The Health Voucher
The Cheque Sante (Health Voucher) is another micro-project under the multisector program implemented with the technical support of UNICEF and UNFPA. The project is financed by the French Debt Relief — the C2D.
Typically, a woman would pay up to $119 (FCFA 65,000) in hospital bills to access antenatal and post-delivery care. Given the poverty level in the northern regions, this financial expenditure prevented women from going to the hospital. But with the Health Voucher which is a subsidised method of providing care to pregnant women, the women are only expected to buy a kit that contains delivery accessories at $11 (FCFA 6000) to benefit from services like antennal care, delivery, and post-natal care.
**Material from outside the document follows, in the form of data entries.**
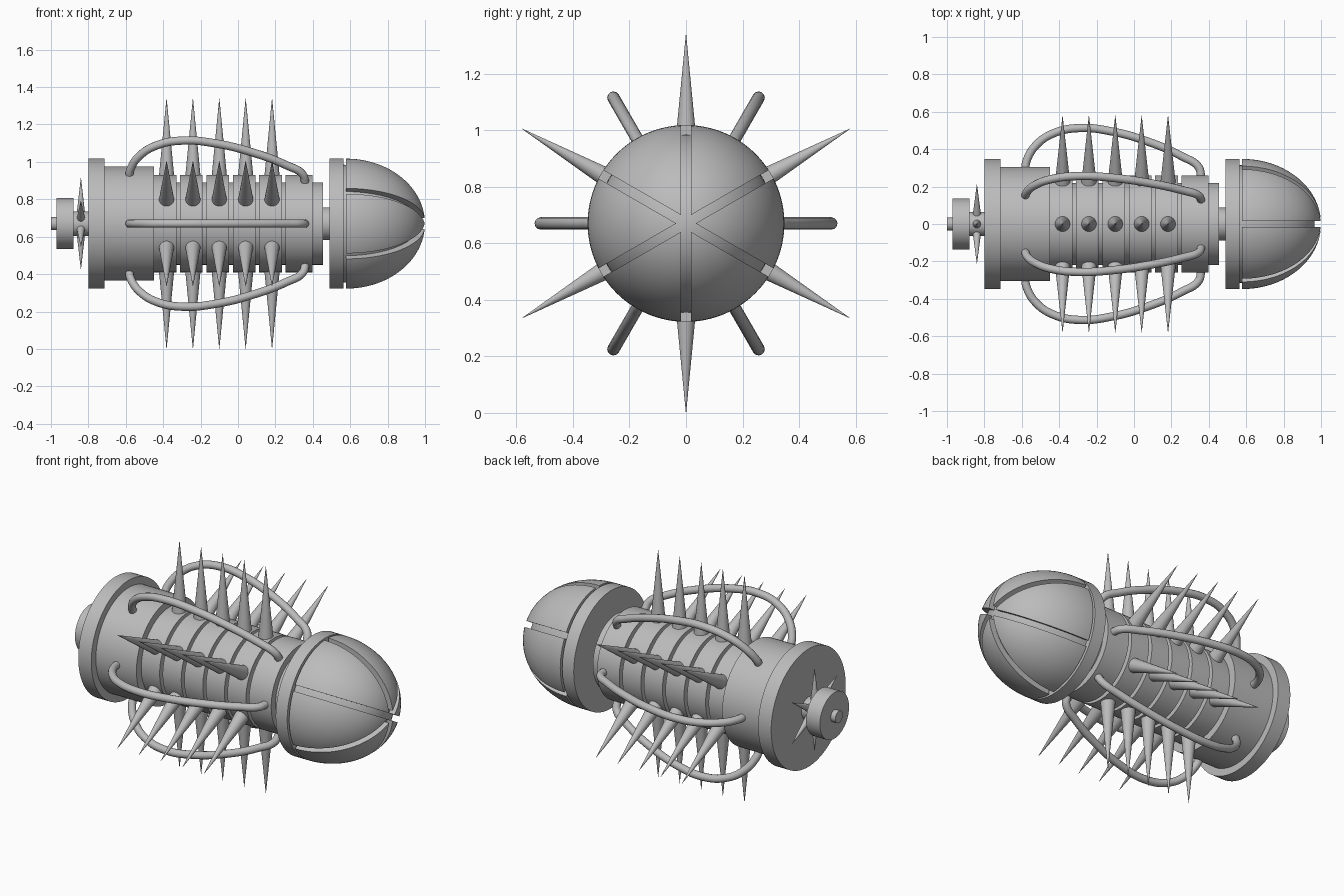
import bpy, bmesh, math
from mathutils import Vector, Matrix

if "Cube" in bpy.data.objects:
    bpy.data.objects.remove(bpy.data.objects["Cube"])

AXIS_Z = 0.67
COLOUR = (0.5, 0.5, 0.5, 1)
grey = bpy.data.materials.new("plain grey")
grey.use_nodes = True
grey.diffuse_color = COLOUR
grey.node_tree.nodes["Principled BSDF"].inputs["Base Color"].default_value = COLOUR


def finish(obj):
    obj.location.z = AXIS_Z
    obj.data.materials.append(grey)
    bpy.ops.object.select_all(action='DESELECT')
    obj.select_set(True)
    bpy.context.view_layer.objects.active = obj
    bpy.ops.object.shade_smooth_by_angle(angle=math.radians(35))


def from_bmesh(name, bm):
    bmesh.ops.recalc_face_normals(bm, faces=bm.faces[:])
    mesh = bpy.data.meshes.new(name)
    bm.to_mesh(mesh)
    bm.free()
    obj = bpy.data.objects.new(name, mesh)
    bpy.context.collection.objects.link(obj)
    finish(obj)


def revolve(profile, sides=96):
    """Spin (x, radius) points around the long axis."""
    bm = bmesh.new()
    verts = [bm.verts.new((x, 0, r)) for x, r in profile]
    edges = [bm.edges.new(pair) for pair in zip(verts, verts[1:])]
    bmesh.ops.spin(bm, geom=verts + edges, axis=(1, 0, 0), cent=(0, 0, 0),
                   angle=math.tau, steps=sides, use_duplicate=False)
    bmesh.ops.remove_doubles(bm, verts=bm.verts[:], dist=1e-5)
    return bm


def disc(name, x0, x1, r):
    from_bmesh(name, revolve([(x0, 0), (x0, r), (x1, r), (x1, 0)]))


def dome(x0, length, r, steps=24):
    arc = [i / steps * math.pi / 2 for i in range(steps)]
    curve = [(x0 + length * math.sin(a), r * math.cos(a)) for a in arc]
    return revolve([(x0, 0)] + curve + [(x0 + length, 0)])


def spike(name, x, angle, base, tip, radius):
    bm = bmesh.new()
    bmesh.ops.create_cone(bm, cap_ends=True, segments=24, radius1=radius,
                          radius2=0.0005, depth=tip - base)
    bm.transform(Matrix.Rotation(angle, 4, 'X')
                 @ Matrix.Translation((x, 0, (base + tip) / 2)))
    from_bmesh(name, bm)


# Stepped body
disc("rear_pin", -1.0, -0.96, 0.035)
disc("rear_knob", -0.97, -0.88, 0.136)
disc("rear_shaft", -0.89, -0.79, 0.065)
disc("rear_flange", -0.8, -0.715, 0.348)
disc("rear_drum", -0.72, -0.45, 0.305)
disc("core", -0.46, 0.455, 0.22)
disc("neck", 0.45, 0.5, 0.087)
disc("head_plate", 0.49, 0.565, 0.348)

# Body rings with narrow grooves between them
PITCH = 0.141
for i in range(6):
    start = -0.451 + i * PITCH
    disc(f"body_ring_{i + 1}", start, start + (0.121 if i < 5 else 0.145), 0.26)

# Head: inner dome with six separate shell wedges around it
from_bmesh("inner_dome", dome(0.56, 0.405, 0.315))
SLOT = 0.034
for i in range(6):
    bm = dome(0.578, 0.422, 0.348)
    middle = i * math.pi / 3
    for side in (-1, 1):
        a = middle + side * math.pi / 6
        normal = Vector((0, -math.sin(a), math.cos(a))) * side
        cut = bmesh.ops.bisect_plane(bm, geom=bm.verts[:] + bm.edges[:] + bm.faces[:],
                                     plane_co=-normal * SLOT / 2, plane_no=normal,
                                     clear_outer=True)
        rim = [e for e in cut["geom_cut"] if isinstance(e, bmesh.types.BMEdge)]
        bmesh.ops.holes_fill(bm, edges=rim, sides=0)
    from_bmesh(f"dome_wedge_{i + 1}", bm)

# Six rows of spikes, plus a small ring of them at the rear
for row in range(6):
    angle = row * math.pi / 3
    for i in range(5):
        spike(f"body_spike_{row + 1}_{i + 1}", -0.382 + i * PITCH, angle, 0.2, 0.67, 0.046)
    spike(f"rear_spike_{row + 1}", -0.84, angle, 0.04, 0.245, 0.024)

# Bowed tubes between the spike rows
PATH = [(-0.582, 0.285), (-0.575, 0.335), (-0.525, 0.42), (-0.43, 0.485),
        (-0.29, 0.513), (-0.12, 0.495), (0.07, 0.442), (0.26, 0.36),
        (0.345, 0.305), (0.36, 0.25)]
for row in range(6):
    curve = bpy.data.curves.new("tube_path", 'CURVE')
    curve.dimensions = '3D'
    curve.bevel_depth = 0.022
    curve.bevel_resolution = 4
    curve.use_fill_caps = True
    spline = curve.splines.new('BEZIER')
    spline.bezier_points.add(len(PATH) - 1)
    for point, (x, r) in zip(spline.bezier_points, PATH):
        point.co = (x, 0, r)
        point.handle_left_type = point.handle_right_type = 'AUTO'
    tube = bpy.data.objects.new(f"bowed_tube_{row + 1}", curve)
    bpy.context.collection.objects.link(tube)
    bpy.ops.object.select_all(action='DESELECT')
    tube.select_set(True)
    bpy.context.view_layer.objects.active = tube
    bpy.ops.object.convert(target='MESH')
    tube = bpy.context.view_layer.objects.active
    tube.data.transform(Matrix.Rotation(math.pi / 6 + row * math.pi / 3, 4, 'X'))
    finish(tube)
If a woman needs a caesarean section, the caesarean kit can also be accessed for 40,000 FCFA in hospitals. The kit helps the staff act quickly when there are complications. Trained personnel are available to manage complicated situations and perform caesarean sections if necessary.
Impact of the interventions on maternal health
According to Dr Baye, so far, the proportion of pregnant women who use hospital services has increased from 63 percent to 70 percent, a seven-point increase. Also, spending for pregnant women, especially in the northern regions, dropped from about $120 (65,000 FCFA) to about $11 (6000 FCFA). However, in the eight years of implementing the various programmes, the most distinct evidence of their collective impact has been the decline in maternal mortality in Cameroon, from 782 to 467 maternal deaths per 100,000 live births, as indicated in the 2018 Demographic and Health Survey.
Unfortunately, although the rural areas bear the greatest burden, these interventions are still largely implemented in urban areas. A lot still needs to be done in the rural and hard to reach communities. Delivery rooms in health facilities in some remote areas are still in a poor condition and there are not enough midwives to serve the needs of the local community. The government and its partners must focus on scaling up the programme, ensuring that there are midwives at every health center and that the health facilities are well equipped to provide quality care. Maternal mortality is so complicated that it requires a whole set of measures and interventions starting from the community to the health facility, Baye stressed.
The government of Cameroon, through the Ministry of Health has been working towards achieving universal health care, which Baye thinks would be beneficial for maternal health, especially as the government has been known to prioritise maternal and child health. The expectation is that this would eliminate major hindrances to accessing healthcare, as pregnant women who subscribe to the health insurance would be able to access quality and affordable healthcare when they need it.
Good work. Never give up on the rural areas especially in this time of pandemic.